Otter plugged his proposal to lower the unemployment insurance tax by $46 million. “I hope, too, that will manifest itself in new buildings (and corporate investment).”
But while some House members are pushing for additional tax cuts, Otter highlighted his work with the Legislature to reduce the corporate and top personal income tax rates to 7.4 percent.
Otter said he is “bullish” on Trump’s agenda.
“I don’t know if y’all got a chance to listen to the speech. I heard time and time again how things are going to change in Washington, D.C. If I ever saw a place that needed change, that was it.”
Otter served in Congress from 2001 to 2006.
Once again — as he did in front of the Statehouse press corps Jan. 6 — Otter expressed disappointment that Trump did not appoint him to his cabinet.

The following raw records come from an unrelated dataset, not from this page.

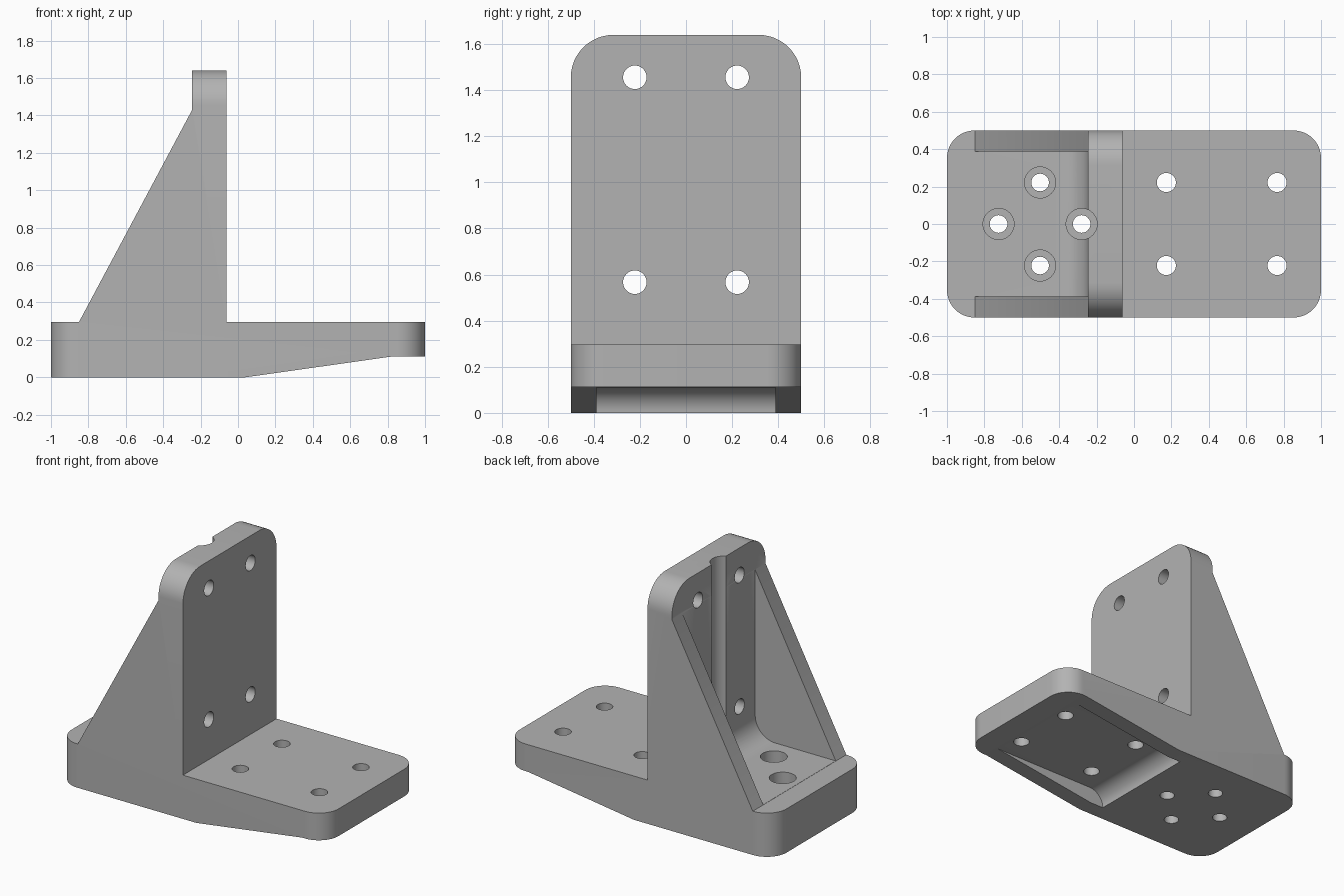
import bpy, bmesh
from math import sin, cos, pi, radians
from mathutils import Matrix

cube = bpy.data.objects.get("Cube")
if cube:
    bpy.data.objects.remove(cube, do_unlink=True)

grey = bpy.data.materials.new("plain grey")
grey.use_nodes = True
grey.diffuse_color = (0.45, 0.45, 0.45, 1)
grey.node_tree.nodes["Principled BSDF"].inputs["Base Color"].default_value = (0.45, 0.45, 0.45, 1)

# Overall dimensions
HALF_W, INNER = 0.5, 0.388        # half width, half width between the ribs
BASE, TOP = 0.296, 1.64           # base plate top, wall top
BACK, FACE = -0.245, -0.062       # the two wall faces
TIP = 0.112                       # underside of the thin end


def to_object(name, bm):
    bmesh.ops.recalc_face_normals(bm, faces=bm.faces)
    mesh = bpy.data.meshes.new(name)
    bm.to_mesh(mesh)
    bm.free()
    mesh.materials.append(grey)
    obj = bpy.data.objects.new(name, mesh)
    bpy.context.collection.objects.link(obj)
    return obj


def prism(points, half):
    """Extrude an x-z outline across y."""
    bm = bmesh.new()
    face = bm.faces.new([bm.verts.new((x, -half, z)) for x, z in points])
    grown = bmesh.ops.extrude_face_region(bm, geom=[face])["geom"]
    bmesh.ops.translate(bm, vec=(0, 2 * half, 0),
                        verts=[v for v in grown if isinstance(v, bmesh.types.BMVert)])
    return bm


def arc(cx, cz, r, start, end, steps=12):
    angles = [radians(start + (end - start) * i / steps) for i in range(steps + 1)]
    return [(cx + r * cos(a), cz + r * sin(a)) for a in angles]


def round_edges(bm, test, radius):
    edges = [e for e in bm.edges if test(*[v.co for v in e.verts])]
    bmesh.ops.bevel(bm, geom=edges, offset=radius, offset_type='OFFSET',
                    segments=12, profile=0.5, affect='EDGES')


def cut(target, cutter):
    """Subtract a helper solid and discard it."""
    cutter.hide_render = True
    mod = target.modifiers.new("cut", 'BOOLEAN')
    mod.operation, mod.solver, mod.object = 'DIFFERENCE', 'EXACT', cutter
    bpy.context.view_layer.update()
    graph = bpy.context.evaluated_depsgraph_get()
    mesh = bpy.data.meshes.new_from_object(target.evaluated_get(graph))
    target.modifiers.clear()
    target.data = mesh
    bpy.data.objects.remove(cutter, do_unlink=True)


def drill(target, centre, radius, length, axis='Z'):
    bm = bmesh.new()
    turn = Matrix.Rotation(pi / 2, 4, 'Y') if axis == 'X' else Matrix.Identity(4)
    bmesh.ops.create_cone(bm, cap_ends=True, segments=40, radius1=radius, radius2=radius,
                          depth=length, matrix=Matrix.Translation(centre) @ turn)
    cut(target, to_object("drill", bm))


# Solid body: base plate, upright wall and sloping gussets in one outline
body = prism([(-1, 0), (0.04, 0), (0.83, TIP), (1, TIP), (1, BASE), (FACE, BASE),
              (FACE, TOP), (BACK, TOP), (BACK, 1.43), (-0.85, BASE), (-1, BASE)], HALF_W)
round_edges(body, lambda a, b: abs(a.x) > 0.99 and abs(a.x - b.x) < 0.001
            and abs(a.y - b.y) < 0.001, 0.148)
round_edges(body, lambda a, b: min(a.z, b.z) > TOP - 0.01 and abs(a.y - b.y) < 0.001, 0.185)
bracket = to_object("angle_bracket", body)

# Space between the gussets, with a rounded inner corner
R = 0.15
floor, back = BASE + 0.001, BACK - 0.001
cut(bracket, to_object("gusset_gap", prism(
    [(-1.2, 1.8), (-1.2, floor)] + arc(back - R, floor + R, R, -90, 0) + [(back, 1.8)], INNER)))

# Hollow under the thin end, leaving two side ribs
r = TIP - 0.001
cut(bracket, to_object("underside_hollow", prism(
    [(FACE, -0.1)] + arc(FACE + r, 0, r, 180, 90) + [(1.1, r), (1.1, -0.1)], INNER)))

# Screw holes with counterbores; the one by the wall leaves a groove up its back
for x, y in [(-0.502, 0.222), (-0.502, -0.222), (-0.724, 0), (-0.28, 0)]:
    drill(bracket, (x, y, 1.1), 0.083, 1.8)
    drill(bracket, (x, y, 0.15), 0.047, 0.6)

# Plain holes through the thin end and the wall
for y in (-0.222, 0.222):
    for x in (0.173, 0.765):
        drill(bracket, (x, y, 0.2), 0.051, 0.8)
    for z in (0.567, 1.456):
        drill(bracket, (-0.15, y, z), 0.051, 0.5, 'X')

bpy.ops.object.select_all(action='DESELECT')
bracket.select_set(True)
bpy.context.view_layer.objects.active = bracket
bpy.ops.object.shade_smooth_by_angle(angle=radians(30))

Otter said “I would have really liked to be” named agriculture or interior secretary. Otter said those agencies’ rules “have been a pain in my side.” As a result, he said, “the state of Idaho has been adversely affected.”